[[ Available records open ]]

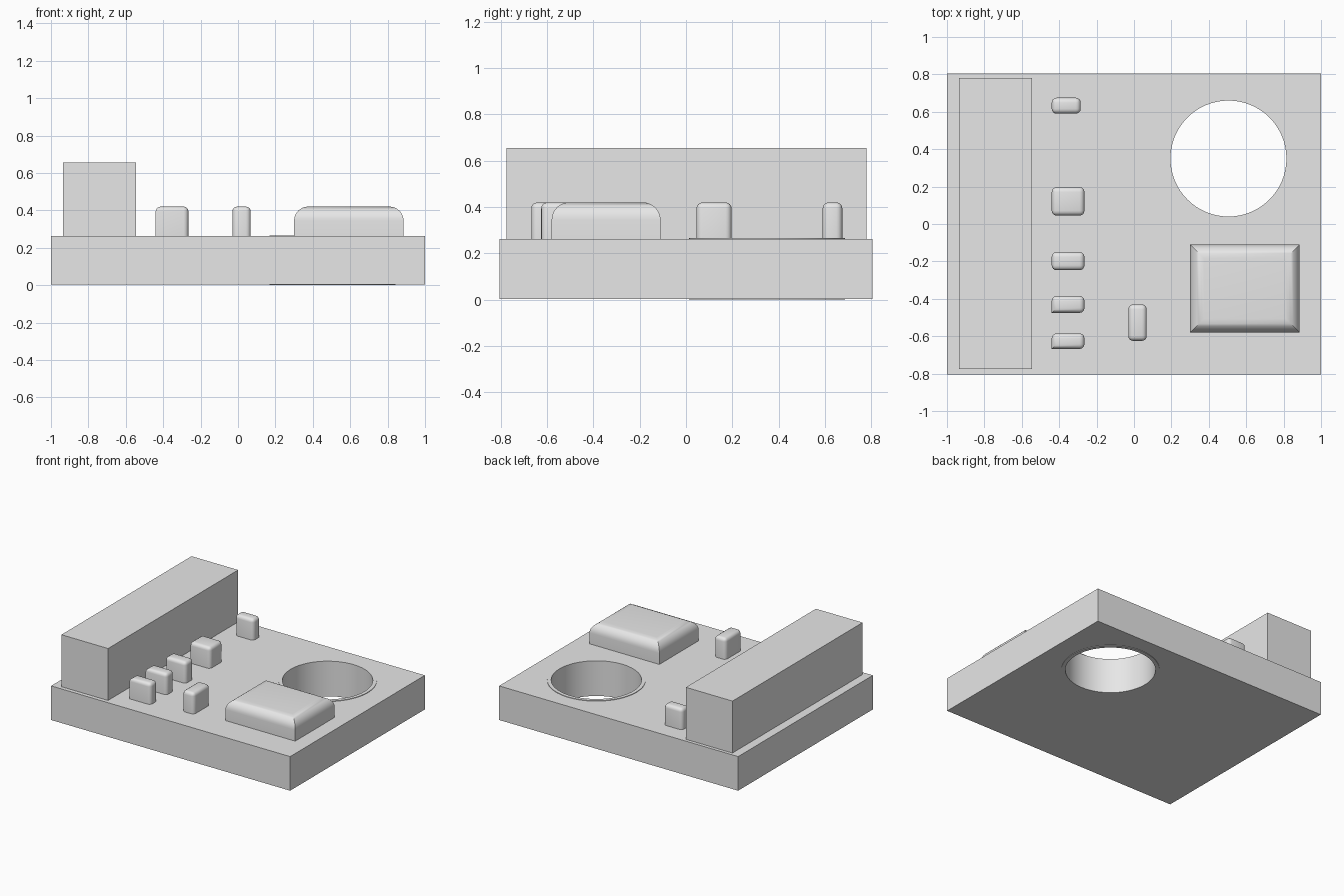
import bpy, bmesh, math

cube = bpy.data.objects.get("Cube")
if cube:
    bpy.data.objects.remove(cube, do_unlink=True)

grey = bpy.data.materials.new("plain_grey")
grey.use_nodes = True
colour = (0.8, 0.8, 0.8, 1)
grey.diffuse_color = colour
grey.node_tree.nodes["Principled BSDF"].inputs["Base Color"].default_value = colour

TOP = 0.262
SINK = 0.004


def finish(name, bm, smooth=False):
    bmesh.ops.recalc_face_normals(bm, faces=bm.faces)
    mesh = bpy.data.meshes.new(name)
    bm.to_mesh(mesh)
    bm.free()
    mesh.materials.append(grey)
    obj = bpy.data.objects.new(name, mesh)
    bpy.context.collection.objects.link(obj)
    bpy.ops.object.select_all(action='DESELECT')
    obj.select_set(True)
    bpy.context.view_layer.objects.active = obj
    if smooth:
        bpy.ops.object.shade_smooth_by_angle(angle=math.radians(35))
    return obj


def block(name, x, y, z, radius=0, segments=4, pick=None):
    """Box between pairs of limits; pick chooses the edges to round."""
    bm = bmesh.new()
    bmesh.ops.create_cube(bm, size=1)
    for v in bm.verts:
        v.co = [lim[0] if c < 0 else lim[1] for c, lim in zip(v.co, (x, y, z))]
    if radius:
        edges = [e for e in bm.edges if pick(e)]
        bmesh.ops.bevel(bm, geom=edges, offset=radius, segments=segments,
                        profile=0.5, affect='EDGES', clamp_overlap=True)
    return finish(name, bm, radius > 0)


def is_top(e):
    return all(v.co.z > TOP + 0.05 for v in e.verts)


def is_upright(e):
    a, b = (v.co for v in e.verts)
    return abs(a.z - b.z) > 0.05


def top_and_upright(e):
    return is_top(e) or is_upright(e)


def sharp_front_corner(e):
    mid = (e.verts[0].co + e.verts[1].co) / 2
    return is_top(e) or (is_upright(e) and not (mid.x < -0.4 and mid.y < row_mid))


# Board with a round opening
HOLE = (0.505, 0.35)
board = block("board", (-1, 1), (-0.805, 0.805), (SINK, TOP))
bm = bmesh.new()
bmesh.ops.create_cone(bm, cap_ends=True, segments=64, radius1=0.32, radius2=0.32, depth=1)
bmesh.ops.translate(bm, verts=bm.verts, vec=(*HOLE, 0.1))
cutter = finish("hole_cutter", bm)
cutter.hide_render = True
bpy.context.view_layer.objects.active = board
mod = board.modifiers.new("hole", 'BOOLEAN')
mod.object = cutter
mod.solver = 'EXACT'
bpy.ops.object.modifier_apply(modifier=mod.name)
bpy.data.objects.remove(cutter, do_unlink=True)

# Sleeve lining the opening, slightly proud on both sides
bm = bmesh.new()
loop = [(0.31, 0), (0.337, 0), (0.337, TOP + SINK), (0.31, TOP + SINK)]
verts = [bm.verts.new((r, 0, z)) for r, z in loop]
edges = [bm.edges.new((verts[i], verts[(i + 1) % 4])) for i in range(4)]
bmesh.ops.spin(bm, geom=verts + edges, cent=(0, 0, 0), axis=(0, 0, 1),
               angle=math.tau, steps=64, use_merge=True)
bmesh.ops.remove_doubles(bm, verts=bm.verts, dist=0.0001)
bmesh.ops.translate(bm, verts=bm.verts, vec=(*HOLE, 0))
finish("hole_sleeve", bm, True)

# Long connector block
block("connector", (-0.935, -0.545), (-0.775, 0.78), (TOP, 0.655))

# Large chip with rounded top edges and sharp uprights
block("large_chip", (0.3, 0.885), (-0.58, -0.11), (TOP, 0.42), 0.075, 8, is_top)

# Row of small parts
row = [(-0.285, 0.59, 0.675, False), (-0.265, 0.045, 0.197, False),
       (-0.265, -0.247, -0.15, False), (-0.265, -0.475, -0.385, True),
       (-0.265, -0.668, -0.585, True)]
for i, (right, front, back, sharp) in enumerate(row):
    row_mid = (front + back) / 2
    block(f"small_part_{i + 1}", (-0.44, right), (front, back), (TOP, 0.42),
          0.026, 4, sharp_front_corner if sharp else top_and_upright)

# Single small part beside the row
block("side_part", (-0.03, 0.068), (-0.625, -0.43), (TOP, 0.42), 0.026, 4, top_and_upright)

[[ Available records closed ]]
[[ Available records open ]]

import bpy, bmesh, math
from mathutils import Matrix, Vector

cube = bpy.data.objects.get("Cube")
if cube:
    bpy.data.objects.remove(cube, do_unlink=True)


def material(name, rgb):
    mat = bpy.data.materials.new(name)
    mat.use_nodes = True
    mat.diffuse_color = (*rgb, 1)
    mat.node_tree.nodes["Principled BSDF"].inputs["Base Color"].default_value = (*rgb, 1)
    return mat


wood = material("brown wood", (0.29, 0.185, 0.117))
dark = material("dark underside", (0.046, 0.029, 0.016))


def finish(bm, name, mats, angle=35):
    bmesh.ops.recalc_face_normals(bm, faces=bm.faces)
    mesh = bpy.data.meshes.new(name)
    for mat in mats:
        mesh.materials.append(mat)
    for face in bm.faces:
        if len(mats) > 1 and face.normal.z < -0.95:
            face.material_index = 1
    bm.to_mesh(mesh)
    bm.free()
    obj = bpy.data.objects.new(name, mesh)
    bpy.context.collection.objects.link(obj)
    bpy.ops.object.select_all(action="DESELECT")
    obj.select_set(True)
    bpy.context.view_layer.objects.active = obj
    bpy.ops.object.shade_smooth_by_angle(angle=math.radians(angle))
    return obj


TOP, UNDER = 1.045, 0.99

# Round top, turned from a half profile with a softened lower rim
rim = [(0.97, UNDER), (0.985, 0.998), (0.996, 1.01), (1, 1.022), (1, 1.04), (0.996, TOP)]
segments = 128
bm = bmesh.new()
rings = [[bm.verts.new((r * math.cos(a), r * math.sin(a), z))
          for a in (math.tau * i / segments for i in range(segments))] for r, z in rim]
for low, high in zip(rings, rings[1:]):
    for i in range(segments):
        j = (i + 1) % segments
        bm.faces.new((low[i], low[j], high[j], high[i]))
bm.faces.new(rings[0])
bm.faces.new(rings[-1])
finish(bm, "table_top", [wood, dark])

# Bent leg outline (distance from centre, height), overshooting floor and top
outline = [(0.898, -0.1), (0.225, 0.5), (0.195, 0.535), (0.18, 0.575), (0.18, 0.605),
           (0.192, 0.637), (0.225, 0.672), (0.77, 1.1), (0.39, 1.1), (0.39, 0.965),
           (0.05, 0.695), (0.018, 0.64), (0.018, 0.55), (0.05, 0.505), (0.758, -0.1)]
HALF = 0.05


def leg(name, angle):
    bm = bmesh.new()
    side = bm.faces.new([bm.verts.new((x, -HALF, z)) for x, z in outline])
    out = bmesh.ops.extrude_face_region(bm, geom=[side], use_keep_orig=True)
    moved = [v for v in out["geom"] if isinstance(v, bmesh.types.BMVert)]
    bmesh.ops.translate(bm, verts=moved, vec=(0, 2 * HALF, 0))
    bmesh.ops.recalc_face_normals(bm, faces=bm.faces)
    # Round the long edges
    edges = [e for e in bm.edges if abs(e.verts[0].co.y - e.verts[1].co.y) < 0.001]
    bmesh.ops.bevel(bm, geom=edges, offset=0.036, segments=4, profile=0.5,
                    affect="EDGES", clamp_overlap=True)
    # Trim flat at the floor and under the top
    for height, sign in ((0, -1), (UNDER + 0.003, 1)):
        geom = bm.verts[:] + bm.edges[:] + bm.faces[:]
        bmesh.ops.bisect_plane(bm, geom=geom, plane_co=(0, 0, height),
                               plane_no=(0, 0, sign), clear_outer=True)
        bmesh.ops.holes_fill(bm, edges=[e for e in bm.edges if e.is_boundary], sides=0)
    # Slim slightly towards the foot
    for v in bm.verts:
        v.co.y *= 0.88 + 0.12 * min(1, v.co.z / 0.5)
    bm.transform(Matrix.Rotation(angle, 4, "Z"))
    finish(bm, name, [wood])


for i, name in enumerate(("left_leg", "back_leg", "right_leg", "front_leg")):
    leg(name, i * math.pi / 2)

[[ Available records closed ]]
[[ Available records open ]]

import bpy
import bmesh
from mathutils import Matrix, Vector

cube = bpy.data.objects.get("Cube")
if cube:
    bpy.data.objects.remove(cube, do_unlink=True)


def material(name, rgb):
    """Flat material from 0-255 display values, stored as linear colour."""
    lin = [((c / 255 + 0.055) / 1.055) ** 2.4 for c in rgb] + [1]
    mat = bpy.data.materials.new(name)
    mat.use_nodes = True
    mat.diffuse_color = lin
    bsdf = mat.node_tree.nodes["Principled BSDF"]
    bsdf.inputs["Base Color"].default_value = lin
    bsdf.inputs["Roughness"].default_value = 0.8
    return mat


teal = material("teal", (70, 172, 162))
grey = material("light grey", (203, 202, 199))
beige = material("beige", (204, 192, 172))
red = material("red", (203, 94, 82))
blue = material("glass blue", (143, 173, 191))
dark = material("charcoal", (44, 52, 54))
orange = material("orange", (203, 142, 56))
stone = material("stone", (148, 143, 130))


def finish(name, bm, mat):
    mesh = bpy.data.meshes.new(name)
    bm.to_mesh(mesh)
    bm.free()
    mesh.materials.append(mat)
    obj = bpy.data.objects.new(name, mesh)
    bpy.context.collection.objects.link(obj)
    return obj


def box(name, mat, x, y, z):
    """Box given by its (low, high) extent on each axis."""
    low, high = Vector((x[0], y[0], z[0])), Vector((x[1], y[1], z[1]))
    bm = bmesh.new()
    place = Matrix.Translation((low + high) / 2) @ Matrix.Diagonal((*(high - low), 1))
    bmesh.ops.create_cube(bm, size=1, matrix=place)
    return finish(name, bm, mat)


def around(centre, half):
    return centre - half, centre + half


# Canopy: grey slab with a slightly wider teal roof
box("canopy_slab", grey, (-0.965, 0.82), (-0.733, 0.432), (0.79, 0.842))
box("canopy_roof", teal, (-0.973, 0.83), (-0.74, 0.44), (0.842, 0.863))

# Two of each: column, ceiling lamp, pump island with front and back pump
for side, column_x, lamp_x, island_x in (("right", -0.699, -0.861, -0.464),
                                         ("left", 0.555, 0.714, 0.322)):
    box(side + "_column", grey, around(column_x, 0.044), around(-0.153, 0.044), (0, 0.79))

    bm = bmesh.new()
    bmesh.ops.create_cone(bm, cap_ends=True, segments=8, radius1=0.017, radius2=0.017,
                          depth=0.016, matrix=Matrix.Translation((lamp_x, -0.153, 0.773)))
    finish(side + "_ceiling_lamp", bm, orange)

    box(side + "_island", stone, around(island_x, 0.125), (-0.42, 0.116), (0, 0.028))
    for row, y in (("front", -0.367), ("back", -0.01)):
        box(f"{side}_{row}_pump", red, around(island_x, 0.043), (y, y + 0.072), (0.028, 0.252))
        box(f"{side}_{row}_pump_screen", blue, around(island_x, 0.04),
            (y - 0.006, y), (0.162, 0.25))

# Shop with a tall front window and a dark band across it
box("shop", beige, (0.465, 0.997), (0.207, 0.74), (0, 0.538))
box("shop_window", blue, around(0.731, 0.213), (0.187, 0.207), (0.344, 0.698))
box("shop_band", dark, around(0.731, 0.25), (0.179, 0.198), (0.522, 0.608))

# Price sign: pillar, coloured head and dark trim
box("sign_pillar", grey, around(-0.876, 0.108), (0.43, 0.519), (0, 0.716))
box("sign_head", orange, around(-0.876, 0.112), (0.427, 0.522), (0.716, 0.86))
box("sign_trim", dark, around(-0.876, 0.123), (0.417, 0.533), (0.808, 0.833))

[[ Available records closed ]]

■ Your instructions: Copy every line of the records above that contains "return".

■ Solution for this task:
    return obj
    return finish(name, bm, radius > 0)
    return all(v.co.z > TOP + 0.05 for v in e.verts)
    return abs(a.z - b.z) > 0.05
    return is_top(e) or is_upright(e)
    return is_top(e) or (is_upright(e) and not (mid.x < -0.4 and mid.y < row_mid))
    return mat
    return obj
    return mat
    return obj
    return finish(name, bm, mat)
    return centre - half, centre + half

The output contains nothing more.